Frequently Asked Questions
Warning! The answers on this page are generalizations and may have exceptions. These answers are not legal advice based on your personal situation. You should consult with a lawyer to obtain a personal legal evaluation of your situation.
Answer: All Washington employees are “at-will” employees unless they have an employment contract, collective bargaining agreement, or some other agreement with their employer that says otherwise. “At-will” means that the employer or the employee can terminate the employment relationship at any time, for any lawful reason or for no reason at all.
Answer: Both federal and state law forbid employers from firing an employee for certain reasons. A “reason” is something that was a substantial factor motivating the employer’s decision to fire the employee. Some common unlawful motivations for firing an employee are:

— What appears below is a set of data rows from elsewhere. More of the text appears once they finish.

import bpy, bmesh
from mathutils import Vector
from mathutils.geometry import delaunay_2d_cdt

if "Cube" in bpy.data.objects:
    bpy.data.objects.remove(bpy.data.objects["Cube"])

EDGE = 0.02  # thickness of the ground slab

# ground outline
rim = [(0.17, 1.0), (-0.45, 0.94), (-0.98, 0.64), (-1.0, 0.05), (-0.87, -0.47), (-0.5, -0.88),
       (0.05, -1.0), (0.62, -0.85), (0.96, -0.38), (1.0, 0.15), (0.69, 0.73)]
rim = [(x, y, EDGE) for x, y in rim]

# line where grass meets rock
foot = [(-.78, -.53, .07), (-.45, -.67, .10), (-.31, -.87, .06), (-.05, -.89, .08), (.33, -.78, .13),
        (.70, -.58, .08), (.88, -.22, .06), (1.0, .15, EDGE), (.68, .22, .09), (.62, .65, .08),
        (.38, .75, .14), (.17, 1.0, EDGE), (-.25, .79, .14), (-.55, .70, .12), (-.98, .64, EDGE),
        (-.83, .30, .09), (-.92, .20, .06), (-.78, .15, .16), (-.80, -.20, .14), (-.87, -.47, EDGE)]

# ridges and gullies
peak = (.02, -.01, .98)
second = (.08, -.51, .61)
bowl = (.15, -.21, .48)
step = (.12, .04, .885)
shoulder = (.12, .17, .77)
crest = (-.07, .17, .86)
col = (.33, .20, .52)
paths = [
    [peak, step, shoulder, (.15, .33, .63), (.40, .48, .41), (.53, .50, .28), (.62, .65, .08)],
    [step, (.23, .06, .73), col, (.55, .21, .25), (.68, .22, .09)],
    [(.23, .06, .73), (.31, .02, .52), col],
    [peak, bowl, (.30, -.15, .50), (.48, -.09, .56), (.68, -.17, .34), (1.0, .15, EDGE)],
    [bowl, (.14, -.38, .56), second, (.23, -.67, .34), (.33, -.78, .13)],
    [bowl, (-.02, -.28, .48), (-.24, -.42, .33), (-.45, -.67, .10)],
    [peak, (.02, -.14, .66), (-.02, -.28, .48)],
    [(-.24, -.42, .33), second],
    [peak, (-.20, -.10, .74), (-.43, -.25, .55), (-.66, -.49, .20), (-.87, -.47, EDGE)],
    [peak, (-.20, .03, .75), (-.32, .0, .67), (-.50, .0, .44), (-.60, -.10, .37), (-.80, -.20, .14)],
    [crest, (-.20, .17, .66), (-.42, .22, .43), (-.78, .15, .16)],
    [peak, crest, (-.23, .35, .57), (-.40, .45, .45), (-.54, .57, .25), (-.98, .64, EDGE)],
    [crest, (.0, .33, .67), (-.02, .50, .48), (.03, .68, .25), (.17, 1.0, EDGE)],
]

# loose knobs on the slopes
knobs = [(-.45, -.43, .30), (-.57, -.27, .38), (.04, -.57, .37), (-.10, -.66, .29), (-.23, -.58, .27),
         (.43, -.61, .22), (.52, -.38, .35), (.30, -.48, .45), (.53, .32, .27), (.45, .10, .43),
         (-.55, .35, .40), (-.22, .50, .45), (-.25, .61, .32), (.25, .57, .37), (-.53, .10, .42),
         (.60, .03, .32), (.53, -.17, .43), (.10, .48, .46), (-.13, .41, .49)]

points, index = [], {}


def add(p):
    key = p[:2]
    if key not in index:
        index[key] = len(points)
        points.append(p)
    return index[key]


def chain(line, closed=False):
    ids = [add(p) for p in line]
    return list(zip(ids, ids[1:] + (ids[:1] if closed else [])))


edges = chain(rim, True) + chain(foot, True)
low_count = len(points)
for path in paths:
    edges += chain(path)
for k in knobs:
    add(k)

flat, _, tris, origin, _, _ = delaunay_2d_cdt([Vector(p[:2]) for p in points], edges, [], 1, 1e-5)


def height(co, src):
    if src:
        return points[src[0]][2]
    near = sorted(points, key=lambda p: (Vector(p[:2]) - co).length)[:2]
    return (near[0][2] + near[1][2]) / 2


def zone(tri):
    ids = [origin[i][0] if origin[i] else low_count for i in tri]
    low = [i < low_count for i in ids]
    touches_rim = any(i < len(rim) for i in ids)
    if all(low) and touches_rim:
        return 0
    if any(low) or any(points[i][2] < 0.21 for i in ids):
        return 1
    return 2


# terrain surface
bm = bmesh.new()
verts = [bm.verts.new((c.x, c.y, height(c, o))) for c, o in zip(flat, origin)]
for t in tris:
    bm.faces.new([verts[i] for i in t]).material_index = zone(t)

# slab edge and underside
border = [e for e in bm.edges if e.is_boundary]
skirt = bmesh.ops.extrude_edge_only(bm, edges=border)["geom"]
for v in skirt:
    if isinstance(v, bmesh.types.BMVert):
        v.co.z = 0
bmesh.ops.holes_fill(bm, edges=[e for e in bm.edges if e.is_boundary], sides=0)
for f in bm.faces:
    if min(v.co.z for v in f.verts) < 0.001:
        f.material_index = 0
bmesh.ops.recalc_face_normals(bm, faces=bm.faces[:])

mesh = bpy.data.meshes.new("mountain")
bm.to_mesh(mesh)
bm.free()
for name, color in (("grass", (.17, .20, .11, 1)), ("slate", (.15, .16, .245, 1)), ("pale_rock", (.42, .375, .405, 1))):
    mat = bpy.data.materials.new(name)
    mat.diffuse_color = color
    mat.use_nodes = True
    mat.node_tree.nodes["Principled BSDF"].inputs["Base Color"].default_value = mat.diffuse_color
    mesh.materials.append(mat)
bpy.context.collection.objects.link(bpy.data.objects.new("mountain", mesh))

- firing an employee because of their age, sex, marital status, sexual orientation, race, religion, creed, color, national origin, citizenship or immigration status, or veteran or military status,
- firing an employee because they have a physical, mental or sensory disability or because they are pregnant,

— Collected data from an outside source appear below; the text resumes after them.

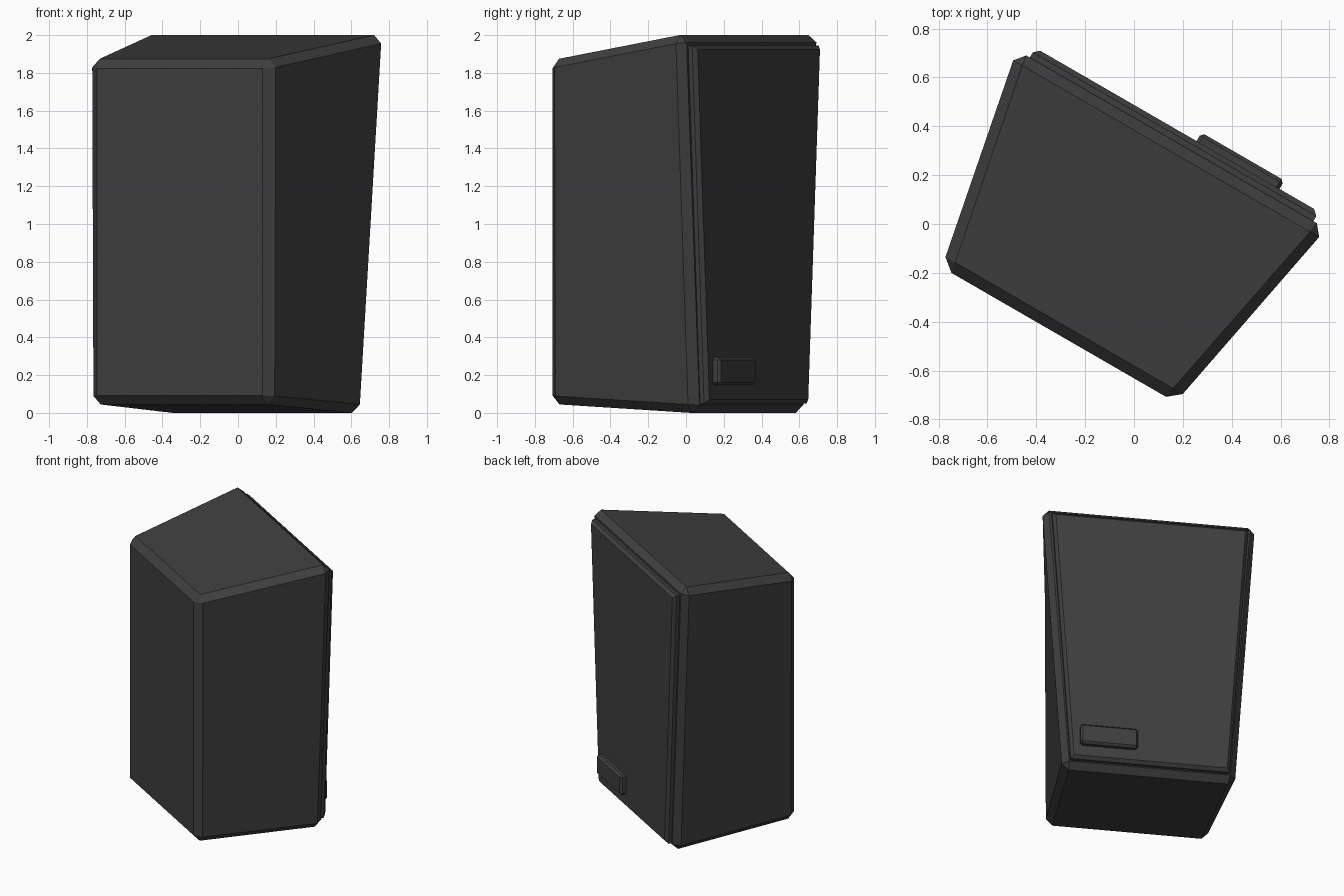
import bpy, bmesh, math
from mathutils import Matrix

old = bpy.data.objects.get("Cube")
if old:
    bpy.data.objects.remove(old, do_unlink=True)

charcoal = bpy.data.materials.new("charcoal")
charcoal.use_nodes = True
colour = (0.05, 0.05, 0.05, 1)
charcoal.diffuse_color = colour
charcoal.node_tree.nodes["Principled BSDF"].inputs["Base Color"].default_value = colour

# The whole cabinet is turned about the vertical axis
TURN = Matrix.Rotation(math.radians(-30), 4, 'Z') @ Matrix.Translation((-0.04, 0, 0))


def tapered_block(name, front, back, chamfer, edge_rule=lambda e: True):
    """Block between two trapezoids: (y, top z, bottom z, top half width, bottom half width, centre x)."""
    bm = bmesh.new()
    rings = []
    for y, top, bottom, wide, narrow, cx in (front, back):
        rings.append([bm.verts.new(p) for p in (
            (cx - narrow, y, bottom), (cx + narrow, y, bottom),
            (cx + wide, y, top), (cx - wide, y, top))])
    a, b = rings
    bm.faces.new(a)
    bm.faces.new(b[::-1])
    for i in range(4):
        j = (i + 1) % 4
        bm.faces.new((a[j], a[i], b[i], b[j]))
    bmesh.ops.recalc_face_normals(bm, faces=bm.faces[:])
    edges = [e for e in bm.edges if edge_rule(e)]
    bmesh.ops.bevel(bm, geom=edges, offset=chamfer, offset_type='OFFSET',
                    segments=1, profile=0.5, affect='EDGES')
    bm.transform(TURN)
    mesh = bpy.data.meshes.new(name)
    bm.to_mesh(mesh)
    bm.free()
    mesh.materials.append(charcoal)
    obj = bpy.data.objects.new(name, mesh)
    bpy.context.collection.objects.link(obj)
    return obj


def on_outer_face(y):
    return lambda e: all(abs(v.co.y - y) < 1e-4 for v in e.verts)


# Cabinet: upright front, back that flares toward the top
tapered_block("cabinet",
              (-0.547, 1.868, 0.047, 0.552, 0.552, 0),
              (0.377, 2.007, -0.003, 0.735, 0.592, 0), 0.045)

# Raised panel on the back, chamfered round its outer face
tapered_block("back_panel",
              (0.36, 1.945, 0.05, 0.67, 0.543, 0),
              (0.422, 1.945, 0.05, 0.67, 0.543, 0), 0.021, on_outer_face(0.422))

# Small connector block low on the back
tapered_block("connector_block",
              (0.40, 0.295, 0.147, 0.196, 0.196, 0.288),
              (0.462, 0.295, 0.147, 0.196, 0.196, 0.288), 0.014,
              lambda e: any(v.co.y > 0.45 for v in e.verts))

- firing an employee because they reported unlawful discrimination or opposed unlawful discrimination,
- firing an employee because they participated in an investigation by the Equal Employment Opportunity Commission or Washington State Human Rights Commission,
- firing an employee because they filed a claim for worker’s compensation benefits,
- firing an employee because they requested or took a leave of absence under the federal Family & Medical Leave Act, Washington Paid Sick Leave Act, or Washington Paid Family and Medical Leave Act
- firing an employee because they refused to break the law,
- firing an employee because they performed a public duty or obligation (like jury service)),
- firing an employee because they exercised a legal right or privilege (like filling a wage complaint with L&I), and
- firing an employee because they reported employer misconduct i.e. whistle-blowing.
Answer: If you are employed “at-will” (see above), your employer can legally fire you for no reason. However, just because your employer won’t tell you the reason for firing you, that doesn’t mean the employer didn’t actually have one or more reasons. Those secret reasons cannot be the result of an unlawful motivation. For more information about unlawful motivations, read the answer to question number two.
Answer: This question is similar to the last question: it is not illegal for an employer simply to tell you a false reason for firing you. However, just because your employer won’t tell you the true reason for firing you, that true reason cannot be an unlawful motivation. For more information about unlawful motivations, read the answer to question number two.
Answer: Unfortunately, harassment and hostile work environment are not illegal by themselves. To be illegal, harassment and hostile work environment must be motivated by an unlawful motivation. Some common unlawful motivations include:
- harassing an employee because of their age, sex, marital status, sexual orientation, race, religion, creed, color, national origin, citizenship or immigration status, or veteran or military status,
- harassing an employee because they have a physical, mental or sensory disability or because they are pregnant, and
- harassing an employee because they opposed unlawful discrimination.
Answer: The first step you should take is speak with your supervisor or manager. If that doesn’t work, speak with someone in the Human Resources Department if your employer has one. If the harasser is your supervisor, skip that step! If this doesn’t fix the problem, think about applying for anti-harassment protection order from a local court. You can find instructions and forms at this website. If a judge grants your petition, the harasser may be prohibited from being at your place of employment.
Answer: Yes, just because you are paid a salary does not mean that you are exempt from receiving overtime compensation. There some additional requirements to be overtime exempt as a salary employee. While there are some additional nuances, you may still need to be paid overtime if your primary job duty is not one of the following:
- management of the company or a substantial part of the company,
- office work or other non-manual work that directly relates to management or general business operations,
- using advanced scientific or other knowledge (e.g., medical doctor, lawyer, etc.),
- require invention, imagination, originality, or talent (e.g. artist), or
- computer system analyst, computer programmer, software engineer, or information technology professional.
Answer: Yes, some of those limitations include:
- Non-compete agreements do not normally apply to employees who make less than $100,000 per year.
- Non-compete agreements cannot usually last more than 18 months.
- Non-compete agreements do not usually apply if you were laid off.
- Non-compete agreements must be limited to what is necessary to protect your employer’s business.